And speaking of animals, here's a very pleasant way to eat them, a dark, thick French stew courtesy of the prodigiously talented and charming Sasha Castel. We're eating it tonight; I've added nine cloves of garlic, and liberal amounts of whatever seasonings were to hand, as is my wont.

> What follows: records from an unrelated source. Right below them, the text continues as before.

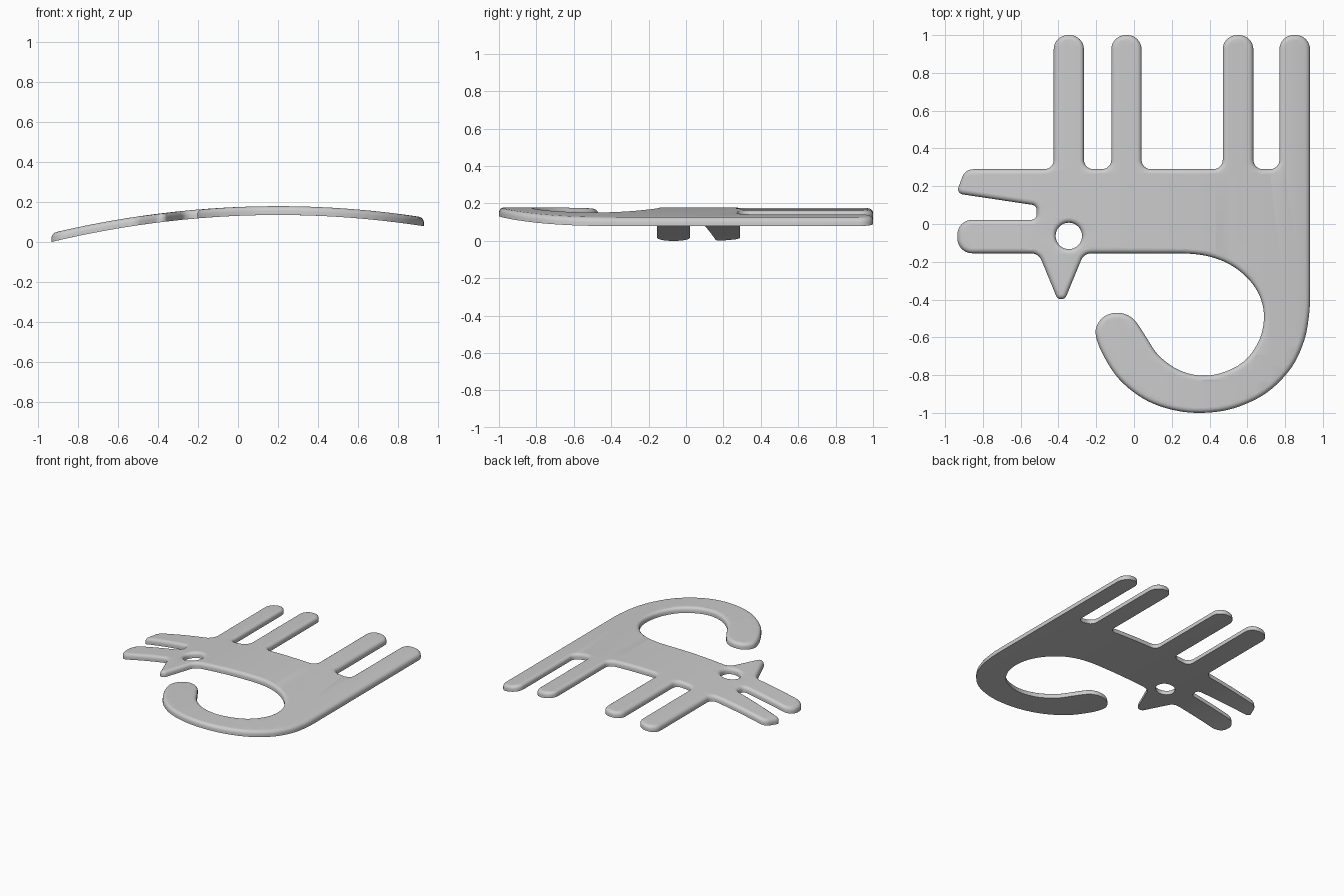
import bpy, bmesh
from math import pi, cos, sin, tan, ceil
from mathutils import Vector

if "Cube" in bpy.data.objects:
    bpy.data.objects.remove(bpy.data.objects["Cube"])

ROUND, WALL = 0.025, 0.019      # rounded upper rim, straight wall below it


def fillet(prev, cur, nxt, r):
    """Arc points that round one corner."""
    p = Vector(cur)
    a, b = (Vector(prev) - p).normalized(), (Vector(nxt) - p).normalized()
    ang = a.angle(b)
    start, end = p + a * r / tan(ang / 2), p + b * r / tan(ang / 2)
    centre = p + (a + b).normalized() * r / sin(ang / 2)
    u, w = start - centre, end - centre
    sweep = pi - ang
    n = max(4, ceil(sweep / 0.2))
    return [centre + (u * sin(sweep * (1 - i / n)) + w * sin(sweep * i / n)) / sin(sweep)
            for i in range(n + 1)]


def smooth_path(pts, n=5):
    """Catmull-Rom through the points, first and last only guide."""
    out = []
    v = [Vector(p) for p in pts]
    for p0, p1, p2, p3 in zip(v, v[1:], v[2:], v[3:]):
        for i in range(n):
            t = i / n
            out.append(0.5 * (2 * p1 + (p2 - p0) * t + (2 * p0 - 5 * p1 + 4 * p2 - p3) * t * t
                              + (3 * p1 - p0 - 3 * p2 + p3) * t ** 3))
    return out + [v[-2]]


# Body, legs, jaws and ear: corners (x, y, radius), from right side anticlockwise
corners = [(0.932, -0.37, 0)]
for left, right in [(0.77, 0.932), (0.47, 0.632), (-0.12, 0.04), (-0.425, -0.265)]:
    if right < 0.9:
        corners.append((right, 0.29, 0.05))
    corners += [(right, 1.0, 0.075), (left, 1.0, 0.075), (left, 0.29, 0.05)]
corners += [(-0.893, 0.29, 0.06), (-0.942, 0.162, 0.028),
            (-0.515, 0.098, 0.03), (-0.515, 0.022, 0.03),
            (-0.935, 0.022, 0.078), (-0.935, -0.155, 0.078),
            (-0.505, -0.155, 0.06), (-0.385, -0.447, 0.03), (-0.265, -0.155, 0.06),
            (0.25, -0.155, 0)]
outline = []
for i in range(1, len(corners) - 1):
    (px, py, _), (x, y, r), (nx, ny, _) = corners[i - 1:i + 2]
    outline += fillet((px, py), (x, y), (nx, ny), r)

# Belly arch and curled tail
outline += smooth_path([
    (0.12, -0.155), (0.25, -0.155), (0.38, -0.168), (0.5, -0.21), (0.6, -0.285), (0.665, -0.38),
    (0.688, -0.49), (0.665, -0.61), (0.59, -0.72), (0.48, -0.783), (0.36, -0.803),
    (0.235, -0.772), (0.13, -0.695), (0.065, -0.6), (0.01, -0.517), (-0.035, -0.482),
    (-0.09, -0.47), (-0.15, -0.485), (-0.193, -0.53), (-0.202, -0.59), (-0.165, -0.69),
    (-0.08, -0.82), (0.05, -0.925), (0.2, -0.983), (0.36, -1.0), (0.53, -0.975),
    (0.7, -0.895), (0.83, -0.765), (0.9, -0.62), (0.927, -0.48), (0.932, -0.37), (0.932, -0.25)])

# Eye hole
eye = [Vector((-0.345 + 0.07 * cos(2 * pi * i / 32), -0.063 + 0.07 * sin(2 * pi * i / 32)))
       for i in range(32)]

# Filled profile with a rounded rim
curve = bpy.data.curves.new("animal_profile", 'CURVE')
curve.dimensions = '2D'
curve.fill_mode = 'BOTH'
curve.extrude, curve.bevel_depth, curve.offset = WALL, ROUND, -ROUND
curve.bevel_resolution = 3
for pts in (outline, eye):
    s = curve.splines.new('POLY')
    s.points.add(len(pts) - 1)
    for sp, p in zip(s.points, pts):
        sp.co = (p.x, p.y, 0, 1)
    s.use_cyclic_u = True
tmp = bpy.data.objects.new("profile_helper", curve)
bpy.context.collection.objects.link(tmp)
deps = bpy.context.evaluated_depsgraph_get()
mesh = bpy.data.meshes.new_from_object(tmp.evaluated_get(deps))
bpy.data.objects.remove(tmp)

bm = bmesh.new()
bm.from_mesh(mesh)
bmesh.ops.remove_doubles(bm, verts=bm.verts, dist=1e-4)


def cut(co, no, clear=False):
    bmesh.ops.bisect_plane(bm, geom=bm.verts[:] + bm.edges[:] + bm.faces[:], dist=1e-5,
                           plane_co=co, plane_no=no, clear_inner=clear)


# Flat underside with a crisp edge
cut((0, 0, 0), (0, 0, 1), True)
rim = [e for e in bm.edges if e.is_boundary and all(abs(v.co.z) < 1e-4 for v in e.verts)]
bmesh.ops.triangle_fill(bm, edges=rim, use_beauty=True, normal=(0, 0, -1))

# Cut into strips and bow the plate along x
for i in range(1, 26):
    cut((-0.935 + i * 0.072, 0, 0), (1, 0, 0))
for v in bm.verts:
    v.co.z -= 0.105 * (v.co.x - 0.2) ** 2
low = min(v.co.z for v in bm.verts)
for v in bm.verts:
    v.co.z -= low
bmesh.ops.recalc_face_normals(bm, faces=bm.faces)
bm.to_mesh(mesh)
bm.free()

plate = bpy.data.objects.new("animal_plate", mesh)
mesh.name = "animal_plate"
bpy.context.collection.objects.link(plate)
bpy.context.view_layer.objects.active = plate
plate.select_set(True)
bpy.ops.object.shade_smooth_by_angle(angle=0.7)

Culinarily, however, Samuel Pepys his wife put me quite to shame back in January 1660, when she "had got ready a very fine dinner-- viz. a dish of marrow bones; a leg of mutton; a loin of veal; a dish of fowl, three pullets, and two dozen larks all in a dish; a great tart, a neat's tongue, a dish of anchovies; a dish of prawns and cheese." Our gluttonous forbears certainly knew what was good, and they'd be'd rightly ashamed of our current whim to restrain ourselves.